Don’t earn much? You can still bump up your super balance by taking advantage of the government’s co-contribution scheme. Even though it’s less generous than it was last year, it’s still money for nothing if you are eligible.
Here’s how it works. If you earn $31,920 or less, you will receive a tax-free contribution when you make a non-concessional (after-tax) contribution to your super account. This is, of course, provided you satisfy work, income and age tests – but more about those later.
If your assessable income is $31,920 or less, the federal government will pay 50 cents for every dollar you contribute to your super fund in after-tax dollars, capped to a maximum of $500 per year. That means, if you make a $1,000 non-concessional contribution, your super fund receives a $500 tax-free contribution from the government. If you make a $600 contribution, the government pays $300 into your super fund.
If you earn more than $31,920, your co-contribution entitlement reduces by 3.33 cents for every dollar you earn over $31,920. This cuts out at $46,920. So if you earn $40,000 and you make an after-tax contribution of $1,000, the government’s maximum contribution of $500 is reduced by $264. This potentially gives you as co-contribution of $236.
Eligibility for the superannuation co-contribution scheme
You must earn 10% or more of your income from eligible employment, or 10% or more of your income from carrying on a business, or a combination of both.
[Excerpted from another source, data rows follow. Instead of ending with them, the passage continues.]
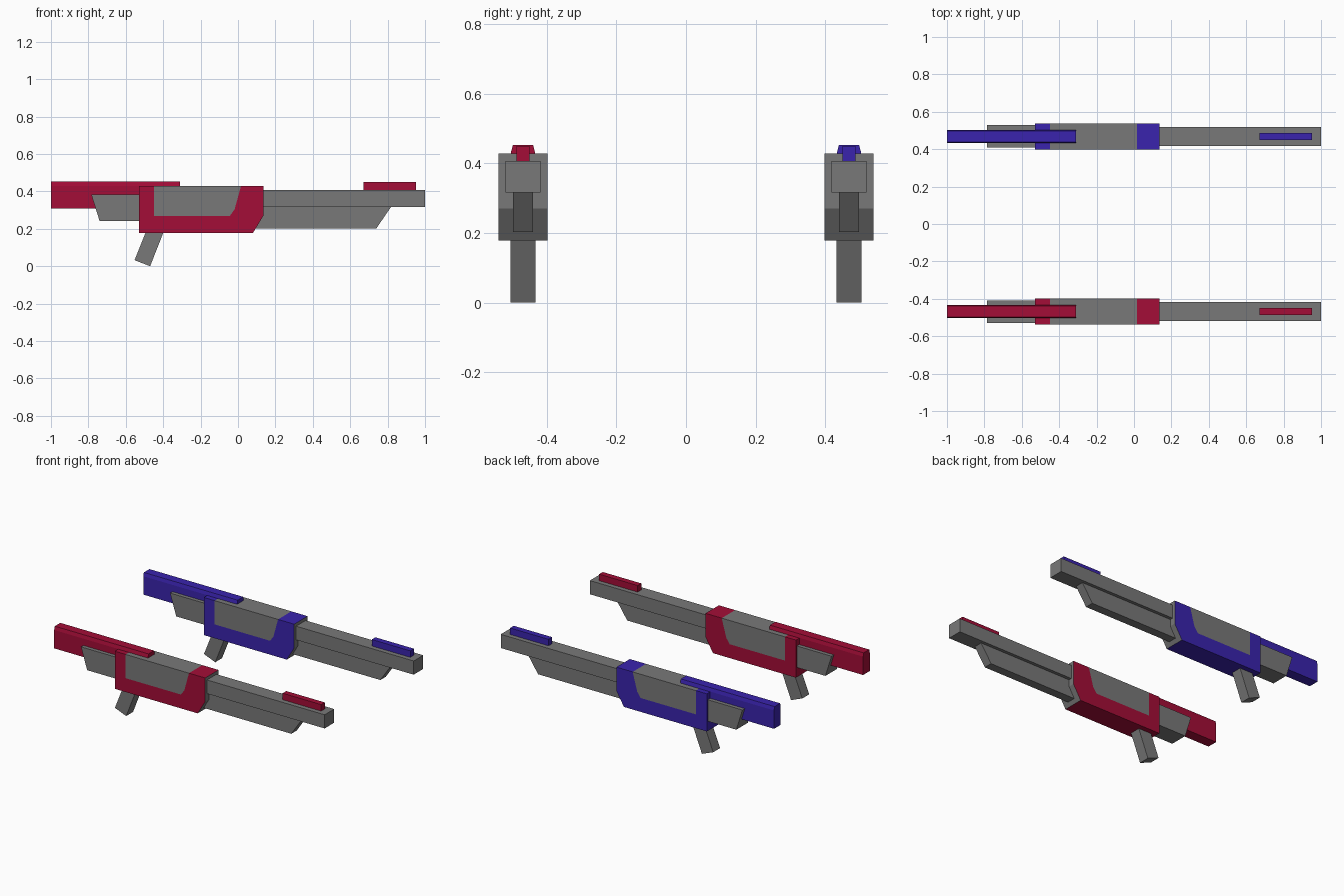
import bpy, bmesh

if "Cube" in bpy.data.objects:
    bpy.data.objects.remove(bpy.data.objects["Cube"])


def material(name, rgb):
    m = bpy.data.materials.new(name)
    m.diffuse_color = (*rgb, 1)
    m.use_nodes = True
    m.node_tree.nodes["Principled BSDF"].inputs["Base Color"].default_value = m.diffuse_color
    return m


GREY = material("grey_metal", (0.19, 0.19, 0.19))
RED = material("crimson", (0.37, 0.004, 0.038))
BLUE = material("indigo", (0.042, 0.017, 0.42))


def prism(bm, pts, half, y, mat=0, skip=(), special=None):
    """Extrude an x-z outline across y. skip: wall edges left out, special: {edge: material}."""
    a = [bm.verts.new((x, y - half, z)) for x, z in pts]
    b = [bm.verts.new((x, y + half, z)) for x, z in pts]
    bm.faces.new(a).material_index = mat
    bm.faces.new(b[::-1]).material_index = mat
    n = len(pts)
    for i in range(n):
        if i not in skip:
            j = (i + 1) % n
            f = bm.faces.new((a[i], b[i], b[j], a[j]))
            f.material_index = (special or {}).get(i, mat)


def finish(name, bm, mats):
    bmesh.ops.remove_doubles(bm, verts=bm.verts, dist=1e-5)
    bmesh.ops.recalc_face_normals(bm, faces=bm.faces)
    me = bpy.data.meshes.new(name)
    bm.to_mesh(me)
    bm.free()
    for m in mats:
        me.materials.append(m)
    ob = bpy.data.objects.new(name, me)
    bpy.context.collection.objects.link(ob)


def part(name, pts, half, y, mat):
    bm = bmesh.new()
    prism(bm, pts, half, y)
    finish(name, bm, [mat])


def rect(x0, x1, z0, z1):
    return [(x0, z0), (x1, z0), (x1, z1), (x0, z1)]


def blaster(tag, y, paint):
    # Receiver: painted frame wrapped around a flush grey panel, grey front end
    panel = [(0.016, 0.428), (-0.018, 0.305), (-0.043, 0.27), (-0.45, 0.27), (-0.45, 0.428)]
    frame = [(-0.53, 0.428), (-0.53, 0.178), (0.08, 0.178), (0.135, 0.27), (0.135, 0.428)] + panel
    bm = bmesh.new()
    prism(bm, frame, 0.07, y, 1, skip=(5, 6, 7, 8), special={2: 0, 3: 0})
    prism(bm, panel, 0.07, y, 0, skip=(0, 1, 2, 3))
    finish("receiver_" + tag, bm, [GREY, paint])

    # Barrel and fore-end
    part("barrel_" + tag, rect(0.1, 1.0, 0.316, 0.407), 0.05, y, GREY)
    part("fore_end_" + tag, [(0.05, 0.203), (0.74, 0.203), (0.82, 0.32), (0.05, 0.32)], 0.029, y, GREY)

    # Sight on the muzzle
    part("front_sight_" + tag, rect(0.67, 0.953, 0.4, 0.45), 0.019, y, paint)

    # Grey rear housing and raked grip
    part("rear_housing_" + tag, [(-0.785, 0.385), (-0.74, 0.242), (-0.5, 0.242), (-0.5, 0.385)], 0.06, y, GREY)
    part("grip_" + tag, [(-0.553, 0.033), (-0.47, 0.0), (-0.393, 0.195), (-0.478, 0.22)], 0.036, y, GREY)

    # Stock rail with bevelled upper edges
    bm = bmesh.new()
    section = [(-0.035, 0.308), (0.035, 0.308), (0.035, 0.43), (0.029, 0.453), (-0.029, 0.453), (-0.035, 0.43)]
    ends = [[bm.verts.new((x, y + dy, z)) for dy, z in section] for x in (-1.0, -0.31)]
    bm.faces.new(ends[0])
    bm.faces.new(ends[1][::-1])
    for i in range(6):
        j = (i + 1) % 6
        bm.faces.new((ends[0][i], ends[1][i], ends[1][j], ends[0][j]))
    finish("stock_rail_" + tag, bm, [paint])


# Matching pair, one in each paint colour
for tag, y, paint in (("red", -0.468, RED), ("blue", 0.468, BLUE)):
    blaster(tag, y, paint)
You must comply with the work criteria and you must be under 71 at the end of the financial year in which you make your after-tax contribution to be eligible.
To find out more, talk to your financial adviser, super fund or check out the ATO website.
Article updated 24/07/2012